Yesterday NPR debuted the new video by Dawes, for “Things Happen”, the terrific first single from their upcoming album, All Your Favorite Bands (out June 2). Who plays the central troubadour in the Sgt Pepper suit? You may remember him from such projects as The Mockingbird Devotional, and this post. Nate Michaux is my hero:

Pick Up Your La-Z-Boy and Follow Me: An NYC Conference Preview

The Theology of False Absolution in Christian Kitsch

i-115d13b18d3b104621321fd8c7cc6c6f-chief_of_the_medical_staff_greene_lHave you ever unsuspectingly picked up a novelty mug from your local Christian book store, looked at the image on its side and found yourself thinking, “Hey, I thought Rembrandt was the ‘Painter of Light’? Who does this Thomas Kinkade guy think he is anyway!?” Well, you’re not alone! Join us as we explore how paintings and visual art speak a language all of their own; some words of which ring more true than you think, and others…well, you didn’t really think Kinkade’s work qualified as fine art, did you? J

1) First, we’ll look at paintings by artists such as Warner Sallman and Thomas Kinkade, and consider what the paintings themselves communicate about theology (by examining what subject they depict, and, more importantly, how).

2) Next, we’ll consider the theology of the gospel itself, and in what ways these paintings support or supplant that message.

3) Finally, we’ll examine works by Jeff Koons, Francis Bacon, and Vincent van Gough (among others), and repeat our strategy from above, though hopefully with a different outcome!
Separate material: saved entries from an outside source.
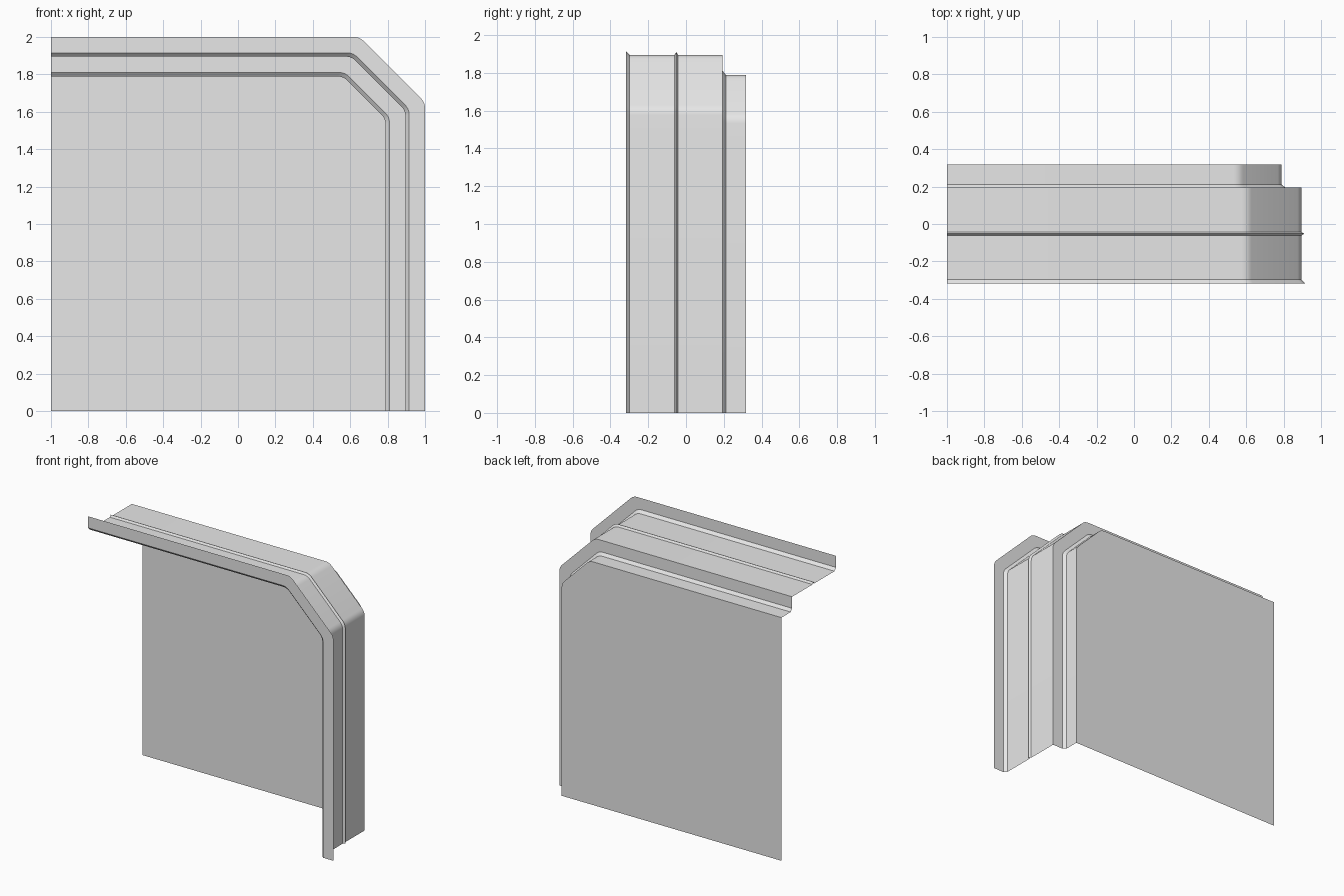
import bpy, bmesh, math
from mathutils import Vector

if "Cube" in bpy.data.objects:
    bpy.data.objects.remove(bpy.data.objects["Cube"])

grey = bpy.data.materials.new("plain grey")
grey.diffuse_color = (0.8, 0.8, 0.8, 1)
grey.use_nodes = True
grey.node_tree.nodes["Principled BSDF"].inputs["Base Color"].default_value = grey.diffuse_color

CUT = 2.65       # x + z along the outer 45 degree corner
TANGENT = 0.03   # length trimmed from each side of a rounded corner
STEPS = 5


def rounded(corner, before, after):
    """Points of a circular fillet at a corner."""
    u, v = (before - corner).normalized(), (after - corner).normalized()
    half = u.angle(v) / 2
    radius = TANGENT * math.tan(half)
    centre = corner + (u + v).normalized() * (TANGENT / math.cos(half))
    a, b = corner + u * TANGENT - centre, corner + v * TANGENT - centre
    total = a.angle(b)
    pts = []
    for i in range(STEPS + 1):
        t = i / STEPS
        k = (a * math.sin((1 - t) * total) + b * math.sin(t * total)) / math.sin(total)
        pts.append(centre + k.normalized() * radius)
    return pts


def path(d):
    """Top edge, clipped corner and right edge, moved inward by d."""
    c = CUT - d * math.sqrt(2)
    e = 2 - d
    f = 1 - d
    p = [Vector((-1, e)), Vector((c - e, e)), Vector((f, c - f)), Vector((f, 0))]
    return [p[0]] + rounded(p[1], p[0], p[2]) + rounded(p[2], p[1], p[3]) + [p[3]]


def make(name, bm):
    mesh = bpy.data.meshes.new(name)
    bm.to_mesh(mesh)
    bm.free()
    obj = bpy.data.objects.new(name, mesh)
    bpy.context.collection.objects.link(obj)
    mesh.materials.append(grey)
    bpy.ops.object.select_all(action='DESELECT')
    obj.select_set(True)
    bpy.context.view_layer.objects.active = obj
    bpy.ops.object.shade_smooth_by_angle(angle=math.radians(30))


# Stepped frame: cross-section as (y, inward distance), swept along the path
section = [(-0.318, 0), (-0.318, 0.085), (-0.298, 0.105), (-0.062, 0.105),
           (-0.052, 0.09), (-0.042, 0.105), (0.194, 0.105), (0.194, 0.19),
           (0.211, 0.211), (0.318, 0.211)]
bm = bmesh.new()
rows = [[bm.verts.new((p.x, y, p.y)) for p in path(d)] for y, d in section]
for r, s in zip(rows, rows[1:]):
    for i in range(len(r) - 1):
        bm.faces.new((r[i], s[i], s[i + 1], r[i + 1]))
# Outward side of the sheet faces up and right
bm.normal_update()
top = [f for f in bm.faces if abs(f.normal.z) > 0.99]
if sum(f.normal.z for f in top) < 0:
    bmesh.ops.reverse_faces(bm, faces=bm.faces[:])
make("stepped_frame", bm)

# Back panel closing the smallest opening
bm = bmesh.new()
y, d = section[-1]
outline = [Vector((-1, 0))] + path(d)
face = bm.faces.new([bm.verts.new((p.x, y, p.y)) for p in outline])
face.normal_update()
if face.normal.y < 0:
    face.normal_flip()
make("back_panel", bm)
If you’re an artist, a theologian, or just an amateur art historian who’s curious to see in what ways theology and visual art may intersect, this breakout session is for you. The format of this session will be conversational, so come ready with lots of questions.

Pre-Register for our NYC Conference today!